During the 90-minute debate, several questions were raised regarding how both parties plan to handle social issues, including the COVID-19 pandemic and other health issues, education, roads, and mental illness.
Several times during the debate, the members strayed from the issues and used their opportunity to criticize the opposing party. Members of the PNP heckled the JLP for its perceived overuse of marketing and public relations. Pryce, the PNP candidate for St Catherine East Central and a former TV presenter, even subtly delivered a low-blow to Dr. Tufton, making mention of a recent personal scandal which also involved a local marketing agency.
The members of the JLP did not stay quiet. Green fired back, referring to the PNP as the “Pipeline National Party.” Foreign Affairs minister, Johnson-Smith also took a swipe at the PNP, stating that “if the PNP could build a good country like how they build a good story, they would make a government.”
Overall, viewers largely agreed that Green, the state minister in the ministry of industry, commerce, agriculture and fisheries, was the JLP’s outstanding debater.
On the other side, Hanna was hailed for her delivery, style, confidence, while Pryce was praised for his articulation of the points, facts presented and rebuttals. The JLP’s Johnson-Smith and Tufton were regarded as average presenters.
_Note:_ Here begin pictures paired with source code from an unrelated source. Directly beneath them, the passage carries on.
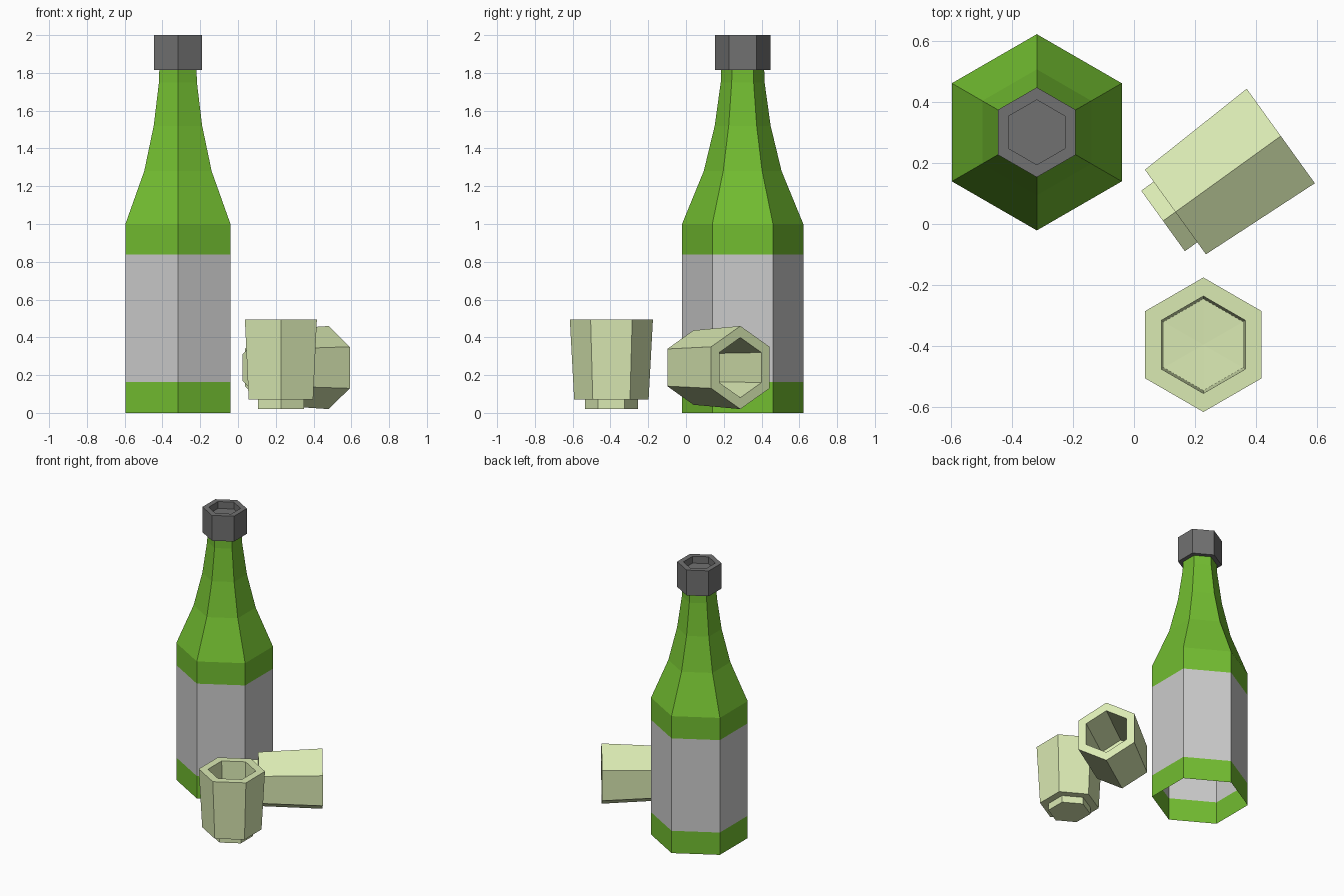
import bpy
import bmesh
import math
from mathutils import Matrix, Vector

if "Cube" in bpy.data.objects:
    bpy.data.objects.remove(bpy.data.objects["Cube"])

SIDES = 6


def material(name, color):
    m = bpy.data.materials.new(name)
    m.diffuse_color = (*color, 1)
    m.use_nodes = True
    m.node_tree.nodes["Principled BSDF"].inputs["Base Color"].default_value = m.diffuse_color
    return m


def lathe(name, profile, matrix, mat=None):
    """Six-sided flat-shaded turning of (radius, z) points; radius 0 makes a flat cap."""
    bm = bmesh.new()
    rings = []
    for r, z in profile:
        if r == 0:
            rings.append([bm.verts.new((0, 0, z))] * SIDES)
        else:
            angles = [math.pi / 2 + math.tau * k / SIDES for k in range(SIDES)]
            rings.append([bm.verts.new((r * math.cos(a), r * math.sin(a), z)) for a in angles])
    for low, high in zip(rings, rings[1:]):
        for k in range(SIDES):
            n = (k + 1) % SIDES
            corners = dict.fromkeys([low[k], low[n], high[n], high[k]])
            bm.faces.new(list(corners))
    mesh = bpy.data.meshes.new(name)
    bm.to_mesh(mesh)
    bm.free()
    ob = bpy.data.objects.new(name, mesh)
    ob.matrix_world = matrix
    bpy.context.collection.objects.link(ob)
    if mat:
        mesh.materials.append(mat)
    return ob


green = material("green_glass", (0.17, 0.51, 0.03))
dark = material("dark_cap", (0.165, 0.165, 0.165))
pale = material("pale_green", (0.70, 0.82, 0.45))

# Bottle: open-bottomed shell with a flush label band
at_bottle = Matrix.Translation((-0.318, 0.30, 0))
R = 0.321
lathe("bottle_base", [(R, 0), (R, 0.163)], at_bottle, green)
lathe("bottle_label", [(R, 0.163), (R, 0.838)], at_bottle)
lathe("bottle_shoulder_and_neck",
      [(R, 0.838), (R, 1.0), (0.206, 1.28), (0.148, 1.52), (0.116, 1.75), (0.114, 1.815)],
      at_bottle, green)

# Cap with a recessed top
lathe("bottle_cap",
      [(0.114, 1.815), (0.147, 1.815), (0.147, 2.0), (0.106, 2.0), (0.106, 1.95), (0, 1.95)],
      at_bottle, dark)

# Cups: narrow foot, flared body, hollow inside
cup = [(0, 0), (0.141, 0), (0.141, 0.05), (0.197, 0.05), (0.22, 0.475),
       (0.159, 0.475), (0.150, 0.09), (0, 0.085)]
lathe("upright_cup", cup, Matrix.Translation((0.227, -0.395, 0.02)), pale)

# Second cup lies on its side, mouth toward the back right
axis = Vector((0.811, 0.585, 0)).normalized()
up = Vector((0, 0, 1))
turn = Matrix((up.cross(axis), up, axis)).transposed().to_4x4()
lathe("lying_cup", cup, Matrix.Translation((0.095, 0.01, 0.24)) @ turn, pale)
For many viewers, the overwhelming disappointment of the night came from Dayton Campbell, current Shadow Minister for Health.
His use of the death of Jodian Feraron, who died under controversial circumstances in April, was heavily criticized. Tufton, during the debate, accused Campbell of seeking to politicise the young woman’s death. Campbell was also criticized for implying that members of the opposing team suffered from mental illness, which seemed to downplay the seriousness of the issue.
In the closing statements, Pryce of PNP urged Jamaicans not to elect a party that depends on marketing and public relations for a good reputation. On the other hand, Johnson-Smith assured that the JLP will continue to get them through the COVID-19 pandemic.
The second debate, on financial issues, will be held on Thursday, August 27 between the PNP’s Mark Golding and Finance Minister Nigel Clarke. The culminating Leaders’ Debate between Prime Minister Andrew Holness and Opposition Leader, Dr Peter Phillips, is to be staged on Saturday, August 27.